Book Buzz: Transcendent Kingdom

Transcendent Kingdom by Yaa Gyasi

While Yaa Gyasi’s debut novel, Homegoing, was epic in scope, weaving together generations of voices covering 300 years of life in both Ghana and America, her recently released second novel, Transcendent Kingdom, turns to the intimate quarters of family, faith and the mother-daughter relationship.

Gifty is a sixth-year doctoral student working on a neuroscience degree at Stanford. She is most comfortable in the lab researching neural pathways by addicting her lab mice to Ensure and studying why some of them continue to seek rewards even when there is high risk involved.
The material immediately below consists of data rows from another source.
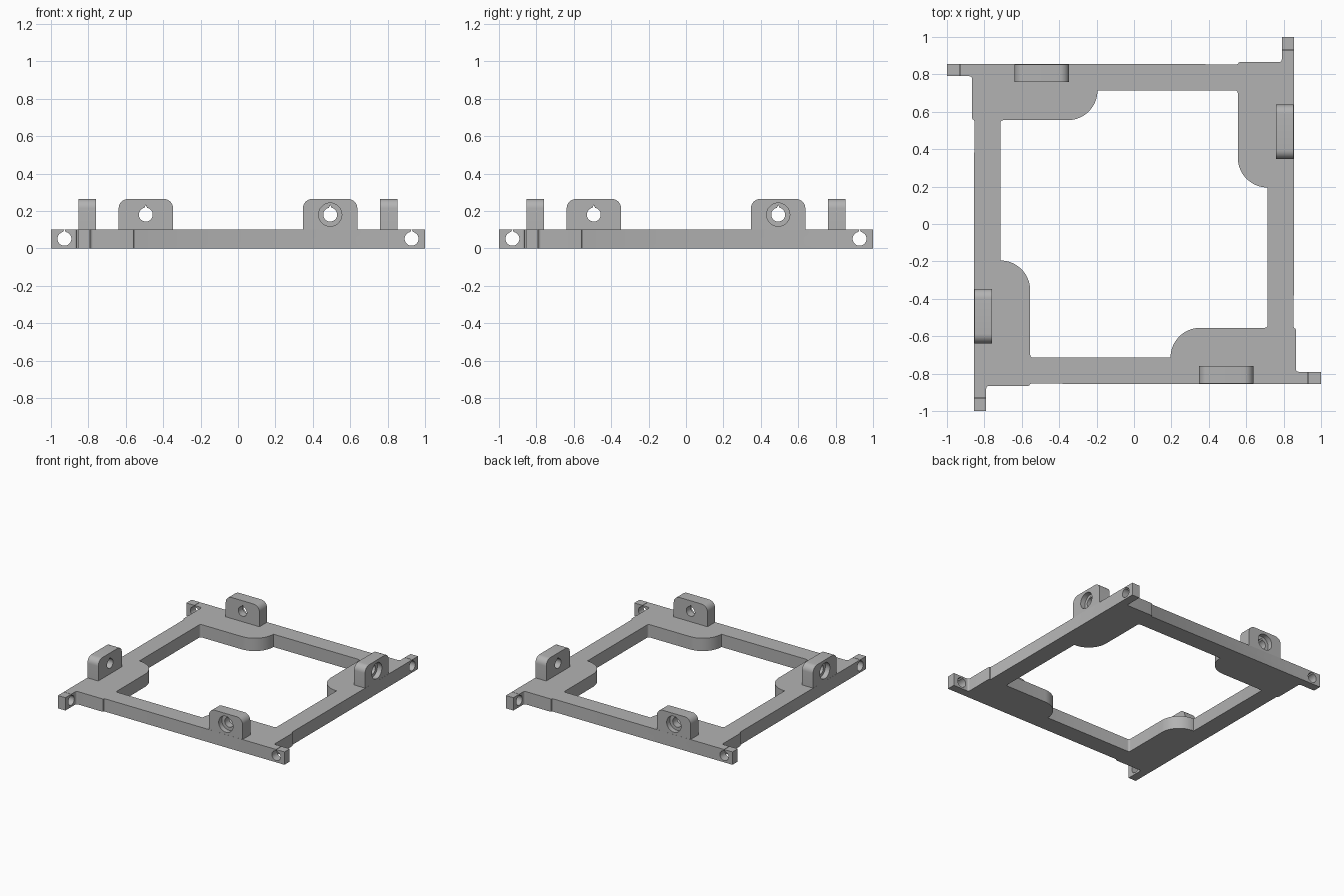
import bpy, bmesh, math
from mathutils import Matrix

if "Cube" in bpy.data.objects:
    bpy.data.objects.remove(bpy.data.objects["Cube"])

TURNS = [Matrix.Rotation(i * math.pi / 2, 4, 'Z') for i in range(4)]

grey = bpy.data.materials.new("plain grey")
grey.diffuse_color = (0.45, 0.45, 0.45, 1)
grey.use_nodes = True
grey.node_tree.nodes["Principled BSDF"].inputs["Base Color"].default_value = grey.diffuse_color


def arc(cx, cy, r, a0, a1, n):
    """Points on an arc, angles in degrees."""
    return [(cx + r * math.cos(math.radians(a0 + (a1 - a0) * i / n)),
             cy + r * math.sin(math.radians(a0 + (a1 - a0) * i / n))) for i in range(n + 1)]


def four_fold(points):
    """Chain a quarter outline into a closed loop around the centre."""
    return [(p.x, p.y) for m in TURNS for p in (m @ Matrix.Translation((x, y, 0)).translation for x, y in points)]


def prism(bm, points, lo, hi, along='Z', turn=Matrix()):
    def place(p, d):
        return turn @ Matrix.Translation((p[0], p[1], d) if along == 'Z' else (p[0], d, p[1])).translation
    a = [bm.verts.new(place(p, lo)) for p in points]
    b = [bm.verts.new(place(p, hi)) for p in points]
    n = len(points)
    bm.faces.new(a[::-1])
    bm.faces.new(b)
    for i in range(n):
        bm.faces.new((a[i], a[(i + 1) % n], b[(i + 1) % n], b[i]))


def finish(name, bm, helper=False):
    bmesh.ops.recalc_face_normals(bm, faces=bm.faces)
    mesh = bpy.data.meshes.new(name)
    bm.to_mesh(mesh)
    bm.free()
    mesh.materials.append(grey)
    obj = bpy.data.objects.new(name, mesh)
    bpy.context.collection.objects.link(obj)
    obj.hide_render = helper
    return obj


def bore(x, z, r=0.037):
    """Round hole with a small relief notch at the top."""
    return arc(x, z, r, 101, 439, 36) + [(x, z + r + 0.015)]


# Frame plate with a lug at each corner
outer = [(-0.855, -1), (-0.79, -1)] + arc(-0.775, -0.88, 0.015, 180, 90, 4)
outer += [(-0.568, -0.866)] + arc(-0.555, -0.866, 0.012, 180, 90, 4)
outer[-5:] = [(-0.56, -0.864), (-0.556, -0.857), (-0.55, -0.854)]
bm = bmesh.new()
prism(bm, four_fold(outer), 0, 0.1)
frame = finish("frame", bm)

# Central opening, leaving one rounded pad per side
inner = arc(-0.54, -0.7, 0.015, 180, 270, 4) + arc(0.355, -0.715, 0.16, 180, 90, 20)
bm = bmesh.new()
prism(bm, four_fold(inner), -0.1, 0.2)
opening = finish("opening_cutter", bm, True)

# Upright mounting tabs with rounded top corners
tab = [(0.347, 0.05), (0.638, 0.05)] + arc(0.588, 0.214, 0.05, 0, 90, 8) + arc(0.397, 0.214, 0.05, 90, 180, 8)
bm = bmesh.new()
for t in TURNS:
    prism(bm, tab, -0.854, -0.76, 'Y', t)
tabs = finish("tab_helper", bm, True)

# Holes through the tabs and corner lugs
bm = bmesh.new()
for t in TURNS:
    prism(bm, bore(0.493, 0.18), -0.9, -0.7, 'Y', t)
    prism(bm, bore(0.928, 0.051), -0.9, -0.75, 'Y', t)
bores = finish("bore_cutter", bm, True)

# Counterbores on the outside of the tabs
bm = bmesh.new()
for t in TURNS:
    prism(bm, arc(0.493, 0.18, 0.062, 0, 350, 35), -0.9, -0.815, 'Y', t)
counterbores = finish("counterbore_cutter", bm, True)

for tool, op in ((opening, 'DIFFERENCE'), (tabs, 'UNION'), (bores, 'DIFFERENCE'), (counterbores, 'DIFFERENCE')):
    mod = frame.modifiers.new(tool.name, 'BOOLEAN')
    mod.object, mod.operation, mod.solver = tool, op, 'EXACT'

# Bake the cuts, drop the helpers and smooth the curved walls
bpy.context.view_layer.objects.active = frame
frame.select_set(True)
for mod in list(frame.modifiers):
    bpy.ops.object.modifier_apply(modifier=mod.name)
for tool in (opening, tabs, bores, counterbores):
    bpy.data.objects.remove(tool)
bpy.ops.object.shade_smooth_by_angle(angle=math.radians(30))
On the rare occasion that she dates, when asked what she does for a living, Gifty jokes that her job is getting mice addicted to cocaine.

After being contacted by the pastor of her childhood church who informs Gifty that her mother is once again bedridden with depression, Gifty brings her mother from Alabama to California to care for her. Suddenly, Gifty has to divide her time between the lab and brainstorming what might bring her mother out of her stupor, playing favorite hymns and preparing special Ghanaian food—to no avail.

In the quiet of the apartment, her mother endlessly sleeping in the bedroom, Gifty reflects back on her childhood. Gifty’s mother and father (who they call the Chin Chin Man) immigrated from Ghana to Alabama when her brother Nana was a baby. When the American Dream proved to be a lie for the Chin Chin Man, he went back to Ghana, ostensibly to visit his brother, but never returned. Gifty’s strong-willed and proud mother keeps the family going, but is scarred by this betrayal and becomes even more emotionally distant from her children.

The next fate befalls the family when Gifty is 11 years old and her brother, Nana, a gregarious, charismatic person and gifted athlete, becomes addicted to OxyContin after an ankle injury on the high school basketball team where he was the star scorer. After Nana’s death from a heroin overdose, her strong and domineering mother succumbs to a deep and pervasive depression, rarely leaving her bed and abandoning Gifty to grieve alone and fend for herself.

Gifty’s mother brought deep religious beliefs with her from Ghana and Pentecostal church services are a focus of their family life. Starting at a young age, Gifty keeps a journal, addressing all entries to God, and it is through this journal that she struggles with her aloneness and the loss of both Nana and her mother. Eventually, Gifty becomes defiant and stops attending church altogether, unable to reconcile her faith with the losses the family has suffered.

Although the adult Gifty no longer keeps a journal or prays and remains disillusioned with the religion of her youth, she turns instead to science to explain the world, seeking logical answers to the illogical questions of faith. She still believes in mystery, but now she touches the mystery through her explorations of the wondrous workings of the brain.

Transcendent Kingdom will resonate with readers interested in the intersection of science and religion, the devastating effects of addiction and depression, and in how the experience of immigration impacts families. With Transcendent Kingdom , Gyasi (pictured) has solidified her position as a gifted master of creating time, place, and character, and as one of America’s most brilliant young writers.

Lisa Gresham is the Collection Services Manager at the Whatcom County Library System. Visit to place holds and find out about curbside hold pickup services; or give us a call at (360) 305-3600 and we’ll happily place holds for you.

(Originally published in Cascadia Weekly, Wednesday, October 21, 2020.)